America's most secret court will allow Google and Microsoft to reveal details of their legal battle to lift a gag order preventing them from disclosing how much data they give to spooks.
The tech giants want the right to tell the world exactly how much information they hand over to spies and have demanded the secretive Foreign Intelligence Surveillance Act (FISA) Court lifts a gagging order preventing them from doing so.
Both Microsoft and Google are fighting to clear their names after it was alleged they gave agents working on the National Security Agency's PRISM programme full access to their servers - a claim the pair flatly deny. The tech giants insist they only hand over data when a specific legal request is made, backed up by a court order, which is very different from simply giving spooks an unlocked back door into their systems.
Normally, any FISA case would be cloaked in secrecy. But according to tech site CNET, Reggie Walton, presiding judge of the court, told US President Barack Obama he will allow both firms to disclose "procedural information" about their case.
John Carlin, acting assistant attorney general for national security, also told the website that neither of the firm's legal filings contain "contain information that is now classified, nor information that should be held under seal", two objections which would allow the Justice Department to demand the case is heard in secret.

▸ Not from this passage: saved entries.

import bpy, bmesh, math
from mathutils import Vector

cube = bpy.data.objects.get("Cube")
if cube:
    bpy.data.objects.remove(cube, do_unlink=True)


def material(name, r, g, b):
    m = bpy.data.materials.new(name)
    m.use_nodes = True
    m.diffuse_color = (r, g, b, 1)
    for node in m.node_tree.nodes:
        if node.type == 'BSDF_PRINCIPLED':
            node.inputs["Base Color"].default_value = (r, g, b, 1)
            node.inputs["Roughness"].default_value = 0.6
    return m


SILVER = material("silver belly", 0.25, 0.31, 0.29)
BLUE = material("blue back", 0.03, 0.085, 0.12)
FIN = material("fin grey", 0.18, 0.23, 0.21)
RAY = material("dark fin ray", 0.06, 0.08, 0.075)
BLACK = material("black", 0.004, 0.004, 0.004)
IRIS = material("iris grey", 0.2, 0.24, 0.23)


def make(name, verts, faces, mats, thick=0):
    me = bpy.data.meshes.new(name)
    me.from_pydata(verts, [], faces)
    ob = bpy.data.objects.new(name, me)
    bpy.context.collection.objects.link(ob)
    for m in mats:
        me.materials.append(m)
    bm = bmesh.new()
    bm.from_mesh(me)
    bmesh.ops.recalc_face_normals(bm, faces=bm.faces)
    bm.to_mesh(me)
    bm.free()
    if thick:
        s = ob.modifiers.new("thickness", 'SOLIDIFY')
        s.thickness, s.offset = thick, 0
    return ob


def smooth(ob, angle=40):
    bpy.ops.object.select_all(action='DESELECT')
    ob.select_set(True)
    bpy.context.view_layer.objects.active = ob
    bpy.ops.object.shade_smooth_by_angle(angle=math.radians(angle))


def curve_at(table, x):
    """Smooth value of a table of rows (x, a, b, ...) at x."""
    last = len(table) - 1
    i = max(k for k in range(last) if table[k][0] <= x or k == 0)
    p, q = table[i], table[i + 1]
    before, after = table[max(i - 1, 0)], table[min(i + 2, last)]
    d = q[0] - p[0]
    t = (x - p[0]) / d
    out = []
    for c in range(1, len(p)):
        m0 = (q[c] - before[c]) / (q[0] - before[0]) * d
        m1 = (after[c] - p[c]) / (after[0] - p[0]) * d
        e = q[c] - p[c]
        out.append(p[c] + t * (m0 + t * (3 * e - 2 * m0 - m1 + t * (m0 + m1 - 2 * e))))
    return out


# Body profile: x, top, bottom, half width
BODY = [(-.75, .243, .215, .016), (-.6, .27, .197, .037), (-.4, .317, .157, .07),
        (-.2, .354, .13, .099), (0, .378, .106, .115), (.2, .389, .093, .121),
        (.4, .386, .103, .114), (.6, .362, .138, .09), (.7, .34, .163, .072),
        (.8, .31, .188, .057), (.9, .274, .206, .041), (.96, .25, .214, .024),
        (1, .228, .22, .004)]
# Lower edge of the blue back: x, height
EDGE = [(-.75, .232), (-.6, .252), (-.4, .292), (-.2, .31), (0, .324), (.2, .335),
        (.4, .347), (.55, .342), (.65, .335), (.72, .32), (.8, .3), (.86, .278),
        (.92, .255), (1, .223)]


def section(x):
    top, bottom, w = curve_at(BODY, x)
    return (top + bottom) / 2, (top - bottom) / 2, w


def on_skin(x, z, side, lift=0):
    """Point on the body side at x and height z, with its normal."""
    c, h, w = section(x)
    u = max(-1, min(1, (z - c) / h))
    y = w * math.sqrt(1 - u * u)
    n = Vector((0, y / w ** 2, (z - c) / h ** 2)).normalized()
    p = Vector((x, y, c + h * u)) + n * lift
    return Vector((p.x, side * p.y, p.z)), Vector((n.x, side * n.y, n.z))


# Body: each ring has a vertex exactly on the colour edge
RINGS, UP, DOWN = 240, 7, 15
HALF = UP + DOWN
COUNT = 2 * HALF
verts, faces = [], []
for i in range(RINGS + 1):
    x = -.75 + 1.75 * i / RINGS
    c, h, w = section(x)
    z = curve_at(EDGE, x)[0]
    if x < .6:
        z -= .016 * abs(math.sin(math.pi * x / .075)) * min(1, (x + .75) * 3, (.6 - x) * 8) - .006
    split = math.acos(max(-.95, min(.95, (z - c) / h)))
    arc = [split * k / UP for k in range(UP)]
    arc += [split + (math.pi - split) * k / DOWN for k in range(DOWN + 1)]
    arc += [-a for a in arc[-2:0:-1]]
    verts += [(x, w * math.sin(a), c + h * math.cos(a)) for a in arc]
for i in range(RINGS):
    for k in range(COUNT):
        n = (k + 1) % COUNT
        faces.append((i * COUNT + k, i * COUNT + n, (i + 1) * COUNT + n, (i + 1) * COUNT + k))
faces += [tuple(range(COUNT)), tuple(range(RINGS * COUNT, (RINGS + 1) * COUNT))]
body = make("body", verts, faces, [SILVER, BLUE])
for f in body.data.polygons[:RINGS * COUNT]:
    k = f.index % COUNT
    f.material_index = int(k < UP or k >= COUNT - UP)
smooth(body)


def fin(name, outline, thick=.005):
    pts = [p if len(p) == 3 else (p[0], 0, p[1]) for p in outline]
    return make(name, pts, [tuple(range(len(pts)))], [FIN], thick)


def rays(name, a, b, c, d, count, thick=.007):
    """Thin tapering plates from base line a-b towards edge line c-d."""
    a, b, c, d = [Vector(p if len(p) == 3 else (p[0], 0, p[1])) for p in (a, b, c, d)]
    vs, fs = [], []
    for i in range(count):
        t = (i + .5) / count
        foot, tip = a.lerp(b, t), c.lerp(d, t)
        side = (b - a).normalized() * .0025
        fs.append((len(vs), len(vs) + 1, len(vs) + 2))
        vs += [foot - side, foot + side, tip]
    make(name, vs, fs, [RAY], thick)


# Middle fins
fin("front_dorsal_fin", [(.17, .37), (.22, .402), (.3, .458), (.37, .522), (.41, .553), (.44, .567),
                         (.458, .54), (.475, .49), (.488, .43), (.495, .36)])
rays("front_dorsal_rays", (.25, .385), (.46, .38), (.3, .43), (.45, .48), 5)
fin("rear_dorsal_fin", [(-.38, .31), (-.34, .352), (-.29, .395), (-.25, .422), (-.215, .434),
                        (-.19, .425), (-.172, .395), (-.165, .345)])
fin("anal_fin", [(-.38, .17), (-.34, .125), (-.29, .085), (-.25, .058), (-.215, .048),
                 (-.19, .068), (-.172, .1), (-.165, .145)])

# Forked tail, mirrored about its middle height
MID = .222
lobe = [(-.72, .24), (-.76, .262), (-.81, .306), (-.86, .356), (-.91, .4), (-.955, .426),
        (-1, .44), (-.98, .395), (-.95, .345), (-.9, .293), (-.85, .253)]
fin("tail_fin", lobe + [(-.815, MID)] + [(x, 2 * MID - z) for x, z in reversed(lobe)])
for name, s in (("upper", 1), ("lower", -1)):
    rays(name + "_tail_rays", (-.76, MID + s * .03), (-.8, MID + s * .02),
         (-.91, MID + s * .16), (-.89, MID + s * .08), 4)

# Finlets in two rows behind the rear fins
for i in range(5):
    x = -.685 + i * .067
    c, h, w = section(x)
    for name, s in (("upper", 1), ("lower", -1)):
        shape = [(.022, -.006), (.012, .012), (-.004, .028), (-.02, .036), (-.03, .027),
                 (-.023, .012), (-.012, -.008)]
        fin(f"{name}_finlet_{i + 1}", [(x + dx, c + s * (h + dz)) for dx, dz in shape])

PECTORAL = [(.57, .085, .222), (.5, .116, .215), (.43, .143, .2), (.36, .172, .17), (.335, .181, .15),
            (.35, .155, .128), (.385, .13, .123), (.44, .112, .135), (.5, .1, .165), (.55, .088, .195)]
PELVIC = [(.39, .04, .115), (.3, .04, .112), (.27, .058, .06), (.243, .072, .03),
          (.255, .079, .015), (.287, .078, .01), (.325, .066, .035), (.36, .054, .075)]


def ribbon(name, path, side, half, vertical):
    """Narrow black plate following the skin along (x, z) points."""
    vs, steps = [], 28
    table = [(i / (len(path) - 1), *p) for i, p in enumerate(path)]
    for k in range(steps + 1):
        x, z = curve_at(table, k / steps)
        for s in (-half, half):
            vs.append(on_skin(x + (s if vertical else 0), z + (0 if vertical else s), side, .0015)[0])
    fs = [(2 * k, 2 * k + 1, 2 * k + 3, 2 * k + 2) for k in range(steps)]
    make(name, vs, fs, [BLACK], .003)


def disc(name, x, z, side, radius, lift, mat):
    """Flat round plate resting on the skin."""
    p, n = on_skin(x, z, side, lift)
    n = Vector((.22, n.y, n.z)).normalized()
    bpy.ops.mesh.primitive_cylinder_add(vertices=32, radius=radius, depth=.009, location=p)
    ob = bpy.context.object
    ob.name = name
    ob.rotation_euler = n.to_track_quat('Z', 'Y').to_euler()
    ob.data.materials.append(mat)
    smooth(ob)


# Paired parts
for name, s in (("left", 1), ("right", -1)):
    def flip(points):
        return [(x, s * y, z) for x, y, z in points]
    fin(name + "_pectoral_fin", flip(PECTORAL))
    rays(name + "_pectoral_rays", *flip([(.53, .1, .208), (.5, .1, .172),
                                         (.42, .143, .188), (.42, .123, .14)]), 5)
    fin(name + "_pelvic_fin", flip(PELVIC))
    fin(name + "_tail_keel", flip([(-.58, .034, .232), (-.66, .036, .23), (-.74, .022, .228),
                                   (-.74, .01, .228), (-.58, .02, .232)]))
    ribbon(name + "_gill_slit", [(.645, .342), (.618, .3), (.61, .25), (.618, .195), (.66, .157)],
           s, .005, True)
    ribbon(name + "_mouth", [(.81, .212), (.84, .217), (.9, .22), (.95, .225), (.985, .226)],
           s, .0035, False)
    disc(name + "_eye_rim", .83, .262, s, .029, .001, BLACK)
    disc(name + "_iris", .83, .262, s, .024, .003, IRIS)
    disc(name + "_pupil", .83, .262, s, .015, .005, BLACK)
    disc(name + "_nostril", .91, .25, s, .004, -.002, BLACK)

Google and Microsoft want to reveal the number of requests the court made under Section 702 of the FISA Amendment Act, which was passed in 2008 and allows the court to approve plans to spy on foreign targets, as long as reasonable steps are taken to make sure the surveillance programmme does not focus on American citizens.
Judge Walton has given the Justice Department until 9 July to respond to Google and Microsoft's requests, who then have until 16 July to reply.
Microsoft said spooks had made 6,000 to 7,000 requests for information, while Google received 8,438 requests. However, both firms want the right to be more specific about who made the requests, allowing them to tell the public how many were for regular criminal matters - like information on missing people or suspected paedophiles - and how many were surveillance requests made under FISA legislation.
Meanwhile, as Microsoft and Google fight to clear their names, the man who put them into hot water in the first place is still on the run in Russia, where he is thought to be hiding out in an airport awaiting a flight to Ecuador.
Perhaps in a bid to stave off American fury at the fact they allowed Edward Snowden to leave Hong Kong on a jet plane, the island's authorities have claimed US agents got the whistleblower's middle name wrong on documents demanding his arrest.
Hong Kong's justice secretary, Rimsky Yuen, claimed the Americans had not even bothered to put Snowden's passport number on the documentation, while giving him the middle name James, rather than Joseph.
Latest reports suggest that the US has revoked Snowden’s passport, which, if he is still in Russia, would strand him beyond the legal reach of furious US spooks. ®